RECORD EXTRACTS below:

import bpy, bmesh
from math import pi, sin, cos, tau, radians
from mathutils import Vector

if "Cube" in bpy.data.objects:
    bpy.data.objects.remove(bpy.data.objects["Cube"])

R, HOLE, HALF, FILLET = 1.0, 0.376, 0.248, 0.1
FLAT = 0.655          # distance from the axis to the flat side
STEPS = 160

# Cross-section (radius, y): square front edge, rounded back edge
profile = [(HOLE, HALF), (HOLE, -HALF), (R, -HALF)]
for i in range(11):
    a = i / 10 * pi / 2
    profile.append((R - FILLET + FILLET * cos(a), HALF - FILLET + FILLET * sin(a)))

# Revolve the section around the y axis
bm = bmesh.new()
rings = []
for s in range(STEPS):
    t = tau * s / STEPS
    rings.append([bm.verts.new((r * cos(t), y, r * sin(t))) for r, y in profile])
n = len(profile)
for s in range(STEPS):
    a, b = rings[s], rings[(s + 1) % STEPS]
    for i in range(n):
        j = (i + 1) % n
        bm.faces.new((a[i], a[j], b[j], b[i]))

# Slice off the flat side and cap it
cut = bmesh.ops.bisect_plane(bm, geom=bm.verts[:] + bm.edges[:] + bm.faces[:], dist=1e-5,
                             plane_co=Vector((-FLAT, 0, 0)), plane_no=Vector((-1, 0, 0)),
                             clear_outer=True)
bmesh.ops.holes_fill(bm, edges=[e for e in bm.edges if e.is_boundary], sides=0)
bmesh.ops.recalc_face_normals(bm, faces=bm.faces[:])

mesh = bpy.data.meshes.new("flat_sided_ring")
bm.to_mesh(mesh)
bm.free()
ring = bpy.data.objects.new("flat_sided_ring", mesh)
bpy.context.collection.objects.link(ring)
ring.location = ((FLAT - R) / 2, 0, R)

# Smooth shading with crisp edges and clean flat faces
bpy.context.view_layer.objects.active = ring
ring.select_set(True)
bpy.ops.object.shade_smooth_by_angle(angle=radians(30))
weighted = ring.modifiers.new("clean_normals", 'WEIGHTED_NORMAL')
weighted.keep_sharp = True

End of RECORD EXTRACTS.

• TASK TO COMPLETE:
Please write out the data again exactly as it stands.

• RESULT OF THIS TASK:
import bpy, bmesh
from math import pi, sin, cos, tau, radians
from mathutils import Vector

if "Cube" in bpy.data.objects:
    bpy.data.objects.remove(bpy.data.objects["Cube"])

R, HOLE, HALF, FILLET = 1.0, 0.376, 0.248, 0.1
FLAT = 0.655          # distance from the axis to the flat side
STEPS = 160

# Cross-section (radius, y): square front edge, rounded back edge
profile = [(HOLE, HALF), (HOLE, -HALF), (R, -HALF)]
for i in range(11):
    a = i / 10 * pi / 2
    profile.append((R - FILLET + FILLET * cos(a), HALF - FILLET + FILLET * sin(a)))

# Revolve the section around the y axis
bm = bmesh.new()
rings = []
for s in range(STEPS):
    t = tau * s / STEPS
    rings.append([bm.verts.new((r * cos(t), y, r * sin(t))) for r, y in profile])
n = len(profile)
for s in range(STEPS):
    a, b = rings[s], rings[(s + 1) % STEPS]
    for i in range(n):
        j = (i + 1) % n
        bm.faces.new((a[i], a[j], b[j], b[i]))

# Slice off the flat side and cap it
cut = bmesh.ops.bisect_plane(bm, geom=bm.verts[:] + bm.edges[:] + bm.faces[:], dist=1e-5,
                             plane_co=Vector((-FLAT, 0, 0)), plane_no=Vector((-1, 0, 0)),
                             clear_outer=True)
bmesh.ops.holes_fill(bm, edges=[e for e in bm.edges if e.is_boundary], sides=0)
bmesh.ops.recalc_face_normals(bm, faces=bm.faces[:])

mesh = bpy.data.meshes.new("flat_sided_ring")
bm.to_mesh(mesh)
bm.free()
ring = bpy.data.objects.new("flat_sided_ring", mesh)
bpy.context.collection.objects.link(ring)
ring.location = ((FLAT - R) / 2, 0, R)

# Smooth shading with crisp edges and clean flat faces
bpy.context.view_layer.objects.active = ring
ring.select_set(True)
bpy.ops.object.shade_smooth_by_angle(angle=radians(30))
weighted = ring.modifiers.new("clean_normals", 'WEIGHTED_NORMAL')
weighted.keep_sharp = True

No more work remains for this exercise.